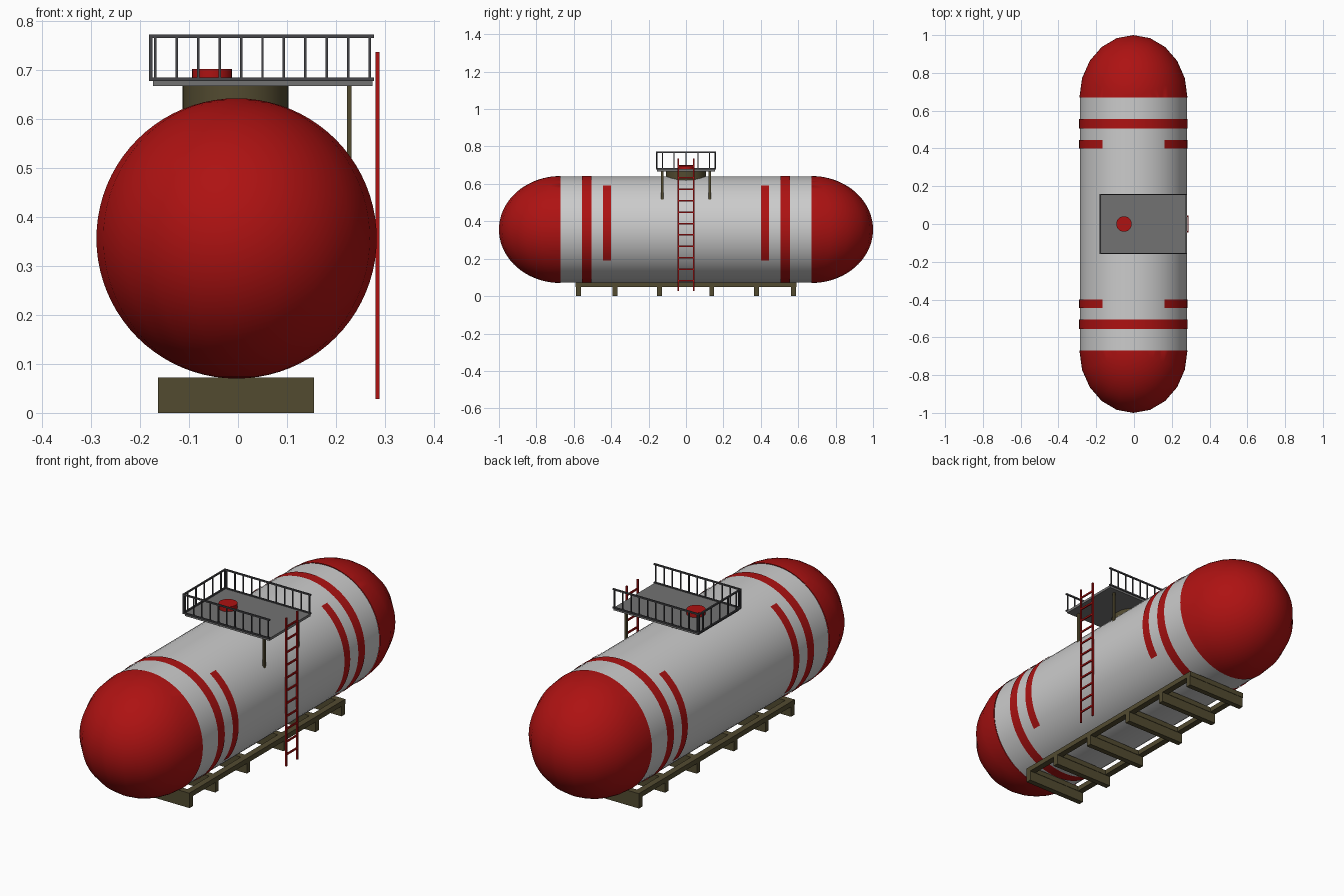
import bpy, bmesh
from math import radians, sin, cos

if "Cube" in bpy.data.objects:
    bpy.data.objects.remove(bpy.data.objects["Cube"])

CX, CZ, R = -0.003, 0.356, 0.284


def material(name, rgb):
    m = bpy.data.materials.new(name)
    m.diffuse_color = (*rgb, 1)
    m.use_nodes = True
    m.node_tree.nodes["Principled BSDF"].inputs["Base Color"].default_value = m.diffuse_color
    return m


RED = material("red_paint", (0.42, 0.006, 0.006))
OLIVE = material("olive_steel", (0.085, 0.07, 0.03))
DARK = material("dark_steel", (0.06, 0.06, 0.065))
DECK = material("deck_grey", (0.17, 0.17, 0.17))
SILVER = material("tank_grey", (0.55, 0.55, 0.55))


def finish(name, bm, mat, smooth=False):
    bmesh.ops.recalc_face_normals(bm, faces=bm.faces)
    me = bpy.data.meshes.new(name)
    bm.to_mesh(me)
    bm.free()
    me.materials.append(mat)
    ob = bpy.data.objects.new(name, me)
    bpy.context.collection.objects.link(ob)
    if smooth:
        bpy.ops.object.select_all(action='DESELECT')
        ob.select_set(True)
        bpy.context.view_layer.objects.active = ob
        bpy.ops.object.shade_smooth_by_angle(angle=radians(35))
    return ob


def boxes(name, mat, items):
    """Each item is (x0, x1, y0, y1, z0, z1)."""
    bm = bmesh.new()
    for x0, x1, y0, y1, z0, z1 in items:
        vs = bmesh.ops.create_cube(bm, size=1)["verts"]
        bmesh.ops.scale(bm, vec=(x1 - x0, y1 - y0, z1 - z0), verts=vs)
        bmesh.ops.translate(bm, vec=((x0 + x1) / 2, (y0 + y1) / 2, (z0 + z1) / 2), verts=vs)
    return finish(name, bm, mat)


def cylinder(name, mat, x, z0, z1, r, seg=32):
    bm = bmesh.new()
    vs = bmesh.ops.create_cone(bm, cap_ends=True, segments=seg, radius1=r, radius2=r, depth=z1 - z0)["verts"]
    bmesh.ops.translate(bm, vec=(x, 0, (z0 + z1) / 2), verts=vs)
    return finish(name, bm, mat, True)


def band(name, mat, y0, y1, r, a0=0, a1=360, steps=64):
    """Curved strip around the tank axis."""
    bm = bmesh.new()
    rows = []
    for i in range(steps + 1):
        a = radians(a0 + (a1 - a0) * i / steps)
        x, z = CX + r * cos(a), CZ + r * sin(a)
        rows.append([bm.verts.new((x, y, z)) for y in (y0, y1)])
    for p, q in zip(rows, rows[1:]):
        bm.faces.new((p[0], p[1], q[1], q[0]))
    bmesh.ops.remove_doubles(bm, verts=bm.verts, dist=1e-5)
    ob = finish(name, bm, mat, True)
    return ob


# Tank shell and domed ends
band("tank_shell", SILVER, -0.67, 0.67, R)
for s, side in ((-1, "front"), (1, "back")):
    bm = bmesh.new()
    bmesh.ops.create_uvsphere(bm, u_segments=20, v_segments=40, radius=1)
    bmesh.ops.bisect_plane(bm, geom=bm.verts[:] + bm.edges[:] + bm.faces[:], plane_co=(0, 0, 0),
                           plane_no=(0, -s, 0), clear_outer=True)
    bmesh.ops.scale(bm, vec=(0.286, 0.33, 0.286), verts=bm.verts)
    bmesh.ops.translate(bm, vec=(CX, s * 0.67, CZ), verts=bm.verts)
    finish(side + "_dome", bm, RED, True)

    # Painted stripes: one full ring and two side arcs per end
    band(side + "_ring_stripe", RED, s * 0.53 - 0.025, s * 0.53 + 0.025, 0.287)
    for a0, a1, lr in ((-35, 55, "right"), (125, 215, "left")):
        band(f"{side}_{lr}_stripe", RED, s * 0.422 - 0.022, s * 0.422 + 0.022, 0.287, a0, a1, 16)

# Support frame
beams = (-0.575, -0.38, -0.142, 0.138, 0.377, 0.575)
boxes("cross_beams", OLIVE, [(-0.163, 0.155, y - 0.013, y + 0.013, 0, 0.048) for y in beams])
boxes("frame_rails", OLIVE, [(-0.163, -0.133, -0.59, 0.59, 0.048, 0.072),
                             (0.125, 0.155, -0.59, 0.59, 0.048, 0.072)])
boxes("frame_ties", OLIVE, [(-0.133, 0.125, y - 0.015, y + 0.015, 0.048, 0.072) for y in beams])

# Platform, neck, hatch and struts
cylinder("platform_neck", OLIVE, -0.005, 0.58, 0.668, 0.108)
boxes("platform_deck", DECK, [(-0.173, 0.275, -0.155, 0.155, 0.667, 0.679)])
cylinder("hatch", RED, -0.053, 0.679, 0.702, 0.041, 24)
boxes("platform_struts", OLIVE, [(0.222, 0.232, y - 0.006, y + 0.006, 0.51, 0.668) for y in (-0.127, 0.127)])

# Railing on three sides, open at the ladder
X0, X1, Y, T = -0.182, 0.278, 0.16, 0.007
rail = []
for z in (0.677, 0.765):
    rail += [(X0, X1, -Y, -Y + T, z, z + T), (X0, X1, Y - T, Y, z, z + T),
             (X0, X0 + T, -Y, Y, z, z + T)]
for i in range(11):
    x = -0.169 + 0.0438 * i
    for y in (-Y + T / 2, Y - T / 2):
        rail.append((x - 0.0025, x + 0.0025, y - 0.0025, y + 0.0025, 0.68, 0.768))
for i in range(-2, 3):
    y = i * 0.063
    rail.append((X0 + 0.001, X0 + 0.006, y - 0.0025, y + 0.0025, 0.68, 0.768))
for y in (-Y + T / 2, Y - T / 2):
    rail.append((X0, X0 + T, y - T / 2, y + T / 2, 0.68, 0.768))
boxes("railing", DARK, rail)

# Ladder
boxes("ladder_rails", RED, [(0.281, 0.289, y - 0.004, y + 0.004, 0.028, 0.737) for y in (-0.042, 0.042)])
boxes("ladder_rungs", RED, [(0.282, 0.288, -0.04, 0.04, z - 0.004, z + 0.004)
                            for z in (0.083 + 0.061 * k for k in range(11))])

ABOUT THIS EXERCISE
All that is needed is the data above, repeated exactly, without the pictures.

RESPONSE AREA
import bpy, bmesh
from math import radians, sin, cos

if "Cube" in bpy.data.objects:
    bpy.data.objects.remove(bpy.data.objects["Cube"])

CX, CZ, R = -0.003, 0.356, 0.284


def material(name, rgb):
    m = bpy.data.materials.new(name)
    m.diffuse_color = (*rgb, 1)
    m.use_nodes = True
    m.node_tree.nodes["Principled BSDF"].inputs["Base Color"].default_value = m.diffuse_color
    return m


RED = material("red_paint", (0.42, 0.006, 0.006))
OLIVE = material("olive_steel", (0.085, 0.07, 0.03))
DARK = material("dark_steel", (0.06, 0.06, 0.065))
DECK = material("deck_grey", (0.17, 0.17, 0.17))
SILVER = material("tank_grey", (0.55, 0.55, 0.55))


def finish(name, bm, mat, smooth=False):
    bmesh.ops.recalc_face_normals(bm, faces=bm.faces)
    me = bpy.data.meshes.new(name)
    bm.to_mesh(me)
    bm.free()
    me.materials.append(mat)
    ob = bpy.data.objects.new(name, me)
    bpy.context.collection.objects.link(ob)
    if smooth:
        bpy.ops.object.select_all(action='DESELECT')
        ob.select_set(True)
        bpy.context.view_layer.objects.active = ob
        bpy.ops.object.shade_smooth_by_angle(angle=radians(35))
    return ob


def boxes(name, mat, items):
    """Each item is (x0, x1, y0, y1, z0, z1)."""
    bm = bmesh.new()
    for x0, x1, y0, y1, z0, z1 in items:
        vs = bmesh.ops.create_cube(bm, size=1)["verts"]
        bmesh.ops.scale(bm, vec=(x1 - x0, y1 - y0, z1 - z0), verts=vs)
        bmesh.ops.translate(bm, vec=((x0 + x1) / 2, (y0 + y1) / 2, (z0 + z1) / 2), verts=vs)
    return finish(name, bm, mat)


def cylinder(name, mat, x, z0, z1, r, seg=32):
    bm = bmesh.new()
    vs = bmesh.ops.create_cone(bm, cap_ends=True, segments=seg, radius1=r, radius2=r, depth=z1 - z0)["verts"]
    bmesh.ops.translate(bm, vec=(x, 0, (z0 + z1) / 2), verts=vs)
    return finish(name, bm, mat, True)


def band(name, mat, y0, y1, r, a0=0, a1=360, steps=64):
    """Curved strip around the tank axis."""
    bm = bmesh.new()
    rows = []
    for i in range(steps + 1):
        a = radians(a0 + (a1 - a0) * i / steps)
        x, z = CX + r * cos(a), CZ + r * sin(a)
        rows.append([bm.verts.new((x, y, z)) for y in (y0, y1)])
    for p, q in zip(rows, rows[1:]):
        bm.faces.new((p[0], p[1], q[1], q[0]))
    bmesh.ops.remove_doubles(bm, verts=bm.verts, dist=1e-5)
    ob = finish(name, bm, mat, True)
    return ob


# Tank shell and domed ends
band("tank_shell", SILVER, -0.67, 0.67, R)
for s, side in ((-1, "front"), (1, "back")):
    bm = bmesh.new()
    bmesh.ops.create_uvsphere(bm, u_segments=20, v_segments=40, radius=1)
    bmesh.ops.bisect_plane(bm, geom=bm.verts[:] + bm.edges[:] + bm.faces[:], plane_co=(0, 0, 0),
                           plane_no=(0, -s, 0), clear_outer=True)
    bmesh.ops.scale(bm, vec=(0.286, 0.33, 0.286), verts=bm.verts)
    bmesh.ops.translate(bm, vec=(CX, s * 0.67, CZ), verts=bm.verts)
    finish(side + "_dome", bm, RED, True)

    # Painted stripes: one full ring and two side arcs per end
    band(side + "_ring_stripe", RED, s * 0.53 - 0.025, s * 0.53 + 0.025, 0.287)
    for a0, a1, lr in ((-35, 55, "right"), (125, 215, "left")):
        band(f"{side}_{lr}_stripe", RED, s * 0.422 - 0.022, s * 0.422 + 0.022, 0.287, a0, a1, 16)

# Support frame
beams = (-0.575, -0.38, -0.142, 0.138, 0.377, 0.575)
boxes("cross_beams", OLIVE, [(-0.163, 0.155, y - 0.013, y + 0.013, 0, 0.048) for y in beams])
boxes("frame_rails", OLIVE, [(-0.163, -0.133, -0.59, 0.59, 0.048, 0.072),
                             (0.125, 0.155, -0.59, 0.59, 0.048, 0.072)])
boxes("frame_ties", OLIVE, [(-0.133, 0.125, y - 0.015, y + 0.015, 0.048, 0.072) for y in beams])

# Platform, neck, hatch and struts
cylinder("platform_neck", OLIVE, -0.005, 0.58, 0.668, 0.108)
boxes("platform_deck", DECK, [(-0.173, 0.275, -0.155, 0.155, 0.667, 0.679)])
cylinder("hatch", RED, -0.053, 0.679, 0.702, 0.041, 24)
boxes("platform_struts", OLIVE, [(0.222, 0.232, y - 0.006, y + 0.006, 0.51, 0.668) for y in (-0.127, 0.127)])

# Railing on three sides, open at the ladder
X0, X1, Y, T = -0.182, 0.278, 0.16, 0.007
rail = []
for z in (0.677, 0.765):
    rail += [(X0, X1, -Y, -Y + T, z, z + T), (X0, X1, Y - T, Y, z, z + T),
             (X0, X0 + T, -Y, Y, z, z + T)]
for i in range(11):
    x = -0.169 + 0.0438 * i
    for y in (-Y + T / 2, Y - T / 2):
        rail.append((x - 0.0025, x + 0.0025, y - 0.0025, y + 0.0025, 0.68, 0.768))
for i in range(-2, 3):
    y = i * 0.063
    rail.append((X0 + 0.001, X0 + 0.006, y - 0.0025, y + 0.0025, 0.68, 0.768))
for y in (-Y + T / 2, Y - T / 2):
    rail.append((X0, X0 + T, y - T / 2, y + T / 2, 0.68, 0.768))
boxes("railing", DARK, rail)

# Ladder
boxes("ladder_rails", RED, [(0.281, 0.289, y - 0.004, y + 0.004, 0.028, 0.737) for y in (-0.042, 0.042)])
boxes("ladder_rungs", RED, [(0.282, 0.288, -0.04, 0.04, z - 0.004, z + 0.004)
                            for z in (0.083 + 0.061 * k for k in range(11))])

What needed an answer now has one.